*Work to complete*
In the entries below, find the line containing "me.materials.append(mat)" and the line containing "iy, z0, z1)]". Copy those two lines and everything between them exactly, and only that.

►

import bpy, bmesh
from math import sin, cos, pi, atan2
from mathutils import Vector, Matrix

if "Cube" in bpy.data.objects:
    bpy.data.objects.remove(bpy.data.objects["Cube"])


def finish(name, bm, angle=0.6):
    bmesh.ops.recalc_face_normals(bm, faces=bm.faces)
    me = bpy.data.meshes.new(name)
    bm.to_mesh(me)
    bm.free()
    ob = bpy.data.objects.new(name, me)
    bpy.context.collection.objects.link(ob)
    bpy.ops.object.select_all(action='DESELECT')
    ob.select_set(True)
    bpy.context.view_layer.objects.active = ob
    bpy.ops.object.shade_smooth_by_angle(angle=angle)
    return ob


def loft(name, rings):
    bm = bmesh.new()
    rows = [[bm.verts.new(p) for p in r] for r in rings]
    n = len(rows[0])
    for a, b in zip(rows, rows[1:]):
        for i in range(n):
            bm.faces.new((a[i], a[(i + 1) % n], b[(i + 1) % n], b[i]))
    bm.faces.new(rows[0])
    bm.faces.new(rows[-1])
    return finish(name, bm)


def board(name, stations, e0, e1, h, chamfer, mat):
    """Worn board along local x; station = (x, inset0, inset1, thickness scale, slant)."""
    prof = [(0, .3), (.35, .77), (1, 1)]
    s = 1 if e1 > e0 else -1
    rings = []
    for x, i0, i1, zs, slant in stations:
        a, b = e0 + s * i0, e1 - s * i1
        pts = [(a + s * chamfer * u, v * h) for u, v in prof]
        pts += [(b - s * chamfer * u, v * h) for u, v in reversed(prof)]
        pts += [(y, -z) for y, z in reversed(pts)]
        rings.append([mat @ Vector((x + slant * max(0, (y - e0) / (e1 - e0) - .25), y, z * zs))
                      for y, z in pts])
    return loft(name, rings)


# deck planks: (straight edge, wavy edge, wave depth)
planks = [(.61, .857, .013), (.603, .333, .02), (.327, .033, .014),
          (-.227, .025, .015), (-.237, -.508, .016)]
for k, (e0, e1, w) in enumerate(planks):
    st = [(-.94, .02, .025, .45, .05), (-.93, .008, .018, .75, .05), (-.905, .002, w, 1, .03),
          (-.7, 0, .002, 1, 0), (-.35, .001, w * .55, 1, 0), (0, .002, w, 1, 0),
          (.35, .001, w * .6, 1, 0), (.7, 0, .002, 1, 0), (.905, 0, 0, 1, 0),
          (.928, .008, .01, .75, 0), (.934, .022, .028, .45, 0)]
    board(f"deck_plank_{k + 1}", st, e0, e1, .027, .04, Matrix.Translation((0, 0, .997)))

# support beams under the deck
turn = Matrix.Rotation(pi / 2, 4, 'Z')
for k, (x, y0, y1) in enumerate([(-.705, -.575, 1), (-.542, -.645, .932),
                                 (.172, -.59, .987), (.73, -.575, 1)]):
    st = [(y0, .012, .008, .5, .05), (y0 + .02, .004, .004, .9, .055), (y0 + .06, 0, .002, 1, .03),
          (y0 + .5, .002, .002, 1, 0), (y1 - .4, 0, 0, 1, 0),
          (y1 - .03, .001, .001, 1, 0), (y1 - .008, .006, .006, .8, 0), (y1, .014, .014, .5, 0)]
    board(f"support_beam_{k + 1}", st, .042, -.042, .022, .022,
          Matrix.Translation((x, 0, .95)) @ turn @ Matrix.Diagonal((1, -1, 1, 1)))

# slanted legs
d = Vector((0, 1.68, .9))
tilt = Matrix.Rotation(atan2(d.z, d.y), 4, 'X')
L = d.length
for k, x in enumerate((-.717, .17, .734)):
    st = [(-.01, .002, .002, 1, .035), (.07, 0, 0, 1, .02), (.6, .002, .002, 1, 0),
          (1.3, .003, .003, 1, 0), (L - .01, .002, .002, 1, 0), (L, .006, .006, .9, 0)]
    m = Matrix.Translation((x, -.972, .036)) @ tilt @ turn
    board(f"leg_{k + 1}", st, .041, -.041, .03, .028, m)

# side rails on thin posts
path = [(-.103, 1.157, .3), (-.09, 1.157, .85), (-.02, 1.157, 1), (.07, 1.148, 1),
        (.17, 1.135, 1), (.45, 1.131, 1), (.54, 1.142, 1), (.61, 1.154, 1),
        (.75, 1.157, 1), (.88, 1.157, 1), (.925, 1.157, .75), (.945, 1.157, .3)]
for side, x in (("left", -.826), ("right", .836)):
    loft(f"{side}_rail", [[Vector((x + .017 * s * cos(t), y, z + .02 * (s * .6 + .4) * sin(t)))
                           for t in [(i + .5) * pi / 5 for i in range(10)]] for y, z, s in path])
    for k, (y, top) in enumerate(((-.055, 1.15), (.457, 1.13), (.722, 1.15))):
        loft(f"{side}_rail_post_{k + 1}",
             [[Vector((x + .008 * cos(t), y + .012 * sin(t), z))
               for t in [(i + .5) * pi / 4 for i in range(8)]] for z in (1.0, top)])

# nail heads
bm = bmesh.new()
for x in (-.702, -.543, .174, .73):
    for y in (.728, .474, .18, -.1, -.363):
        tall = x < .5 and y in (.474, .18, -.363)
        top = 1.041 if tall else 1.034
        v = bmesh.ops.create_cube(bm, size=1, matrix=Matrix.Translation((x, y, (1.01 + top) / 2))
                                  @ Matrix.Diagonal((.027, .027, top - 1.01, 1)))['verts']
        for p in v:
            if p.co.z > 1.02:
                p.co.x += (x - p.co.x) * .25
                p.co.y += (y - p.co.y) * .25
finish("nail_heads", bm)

◄
►

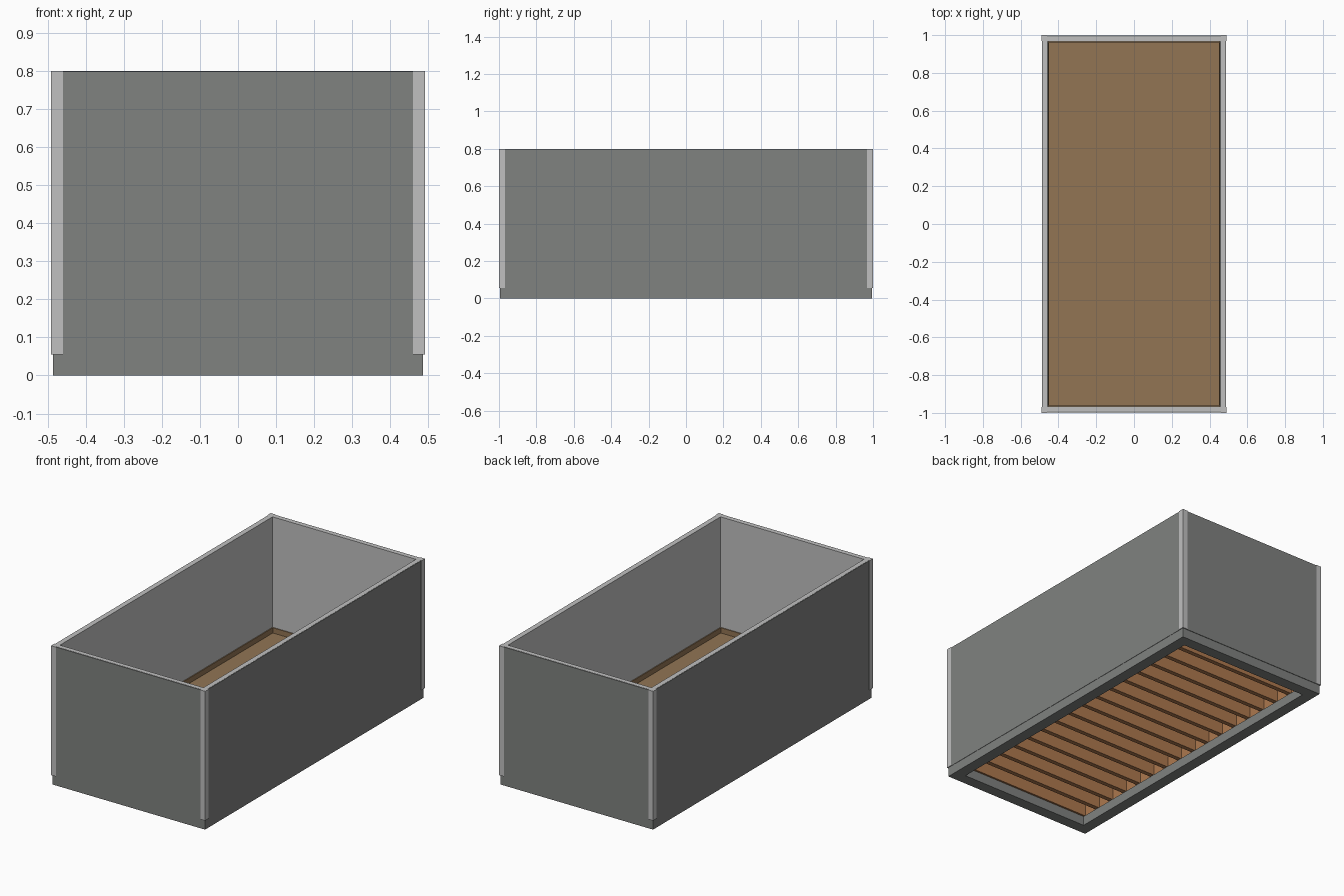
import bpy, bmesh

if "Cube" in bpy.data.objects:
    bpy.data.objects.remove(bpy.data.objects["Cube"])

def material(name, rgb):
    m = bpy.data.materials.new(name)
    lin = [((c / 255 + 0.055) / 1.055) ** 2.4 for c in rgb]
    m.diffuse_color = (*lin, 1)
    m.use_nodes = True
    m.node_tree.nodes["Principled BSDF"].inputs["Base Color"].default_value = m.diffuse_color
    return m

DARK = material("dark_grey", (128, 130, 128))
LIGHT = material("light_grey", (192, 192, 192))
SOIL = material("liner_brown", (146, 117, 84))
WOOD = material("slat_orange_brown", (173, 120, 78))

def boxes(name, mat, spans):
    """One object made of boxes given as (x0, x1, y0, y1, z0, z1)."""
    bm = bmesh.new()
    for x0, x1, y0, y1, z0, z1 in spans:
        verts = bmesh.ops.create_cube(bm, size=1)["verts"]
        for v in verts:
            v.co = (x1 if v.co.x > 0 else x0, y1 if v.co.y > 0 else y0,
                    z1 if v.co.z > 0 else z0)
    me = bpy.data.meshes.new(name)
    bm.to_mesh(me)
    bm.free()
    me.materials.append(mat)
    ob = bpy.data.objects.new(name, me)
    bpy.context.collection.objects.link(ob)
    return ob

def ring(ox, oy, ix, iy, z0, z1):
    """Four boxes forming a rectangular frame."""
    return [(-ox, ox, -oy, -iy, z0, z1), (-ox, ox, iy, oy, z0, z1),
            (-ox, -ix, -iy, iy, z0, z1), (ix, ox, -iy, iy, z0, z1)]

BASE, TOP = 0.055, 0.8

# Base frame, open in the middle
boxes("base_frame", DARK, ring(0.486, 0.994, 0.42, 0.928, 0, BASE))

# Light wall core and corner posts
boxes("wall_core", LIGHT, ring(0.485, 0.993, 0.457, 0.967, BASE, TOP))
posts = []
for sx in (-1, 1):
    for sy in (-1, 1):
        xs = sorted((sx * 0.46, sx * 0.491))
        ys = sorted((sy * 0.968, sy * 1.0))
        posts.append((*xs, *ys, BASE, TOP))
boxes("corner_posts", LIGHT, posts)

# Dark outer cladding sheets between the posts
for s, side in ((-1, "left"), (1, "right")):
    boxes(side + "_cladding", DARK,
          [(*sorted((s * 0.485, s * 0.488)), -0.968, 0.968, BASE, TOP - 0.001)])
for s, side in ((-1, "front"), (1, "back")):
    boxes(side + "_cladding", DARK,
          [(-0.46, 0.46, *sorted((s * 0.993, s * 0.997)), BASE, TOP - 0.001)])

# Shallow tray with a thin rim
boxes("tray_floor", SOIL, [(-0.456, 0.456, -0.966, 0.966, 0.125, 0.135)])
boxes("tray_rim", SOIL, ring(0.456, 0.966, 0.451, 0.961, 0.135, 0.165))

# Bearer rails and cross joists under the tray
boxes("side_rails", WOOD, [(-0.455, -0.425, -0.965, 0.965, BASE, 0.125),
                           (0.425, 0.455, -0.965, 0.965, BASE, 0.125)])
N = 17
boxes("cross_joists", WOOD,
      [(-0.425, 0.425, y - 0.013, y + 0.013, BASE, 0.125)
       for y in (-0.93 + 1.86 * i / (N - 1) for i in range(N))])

◄

*Reply*
    me.materials.append(mat)
    ob = bpy.data.objects.new(name, me)
    bpy.context.collection.objects.link(ob)
    return ob

def ring(ox, oy, ix, iy, z0, z1):
    """Four boxes forming a rectangular frame."""
    return [(-ox, ox, -oy, -iy, z0, z1), (-ox, ox, iy, oy, z0, z1),
            (-ox, -ix, -iy, iy, z0, z1), (ix, ox, -iy, iy, z0, z1)]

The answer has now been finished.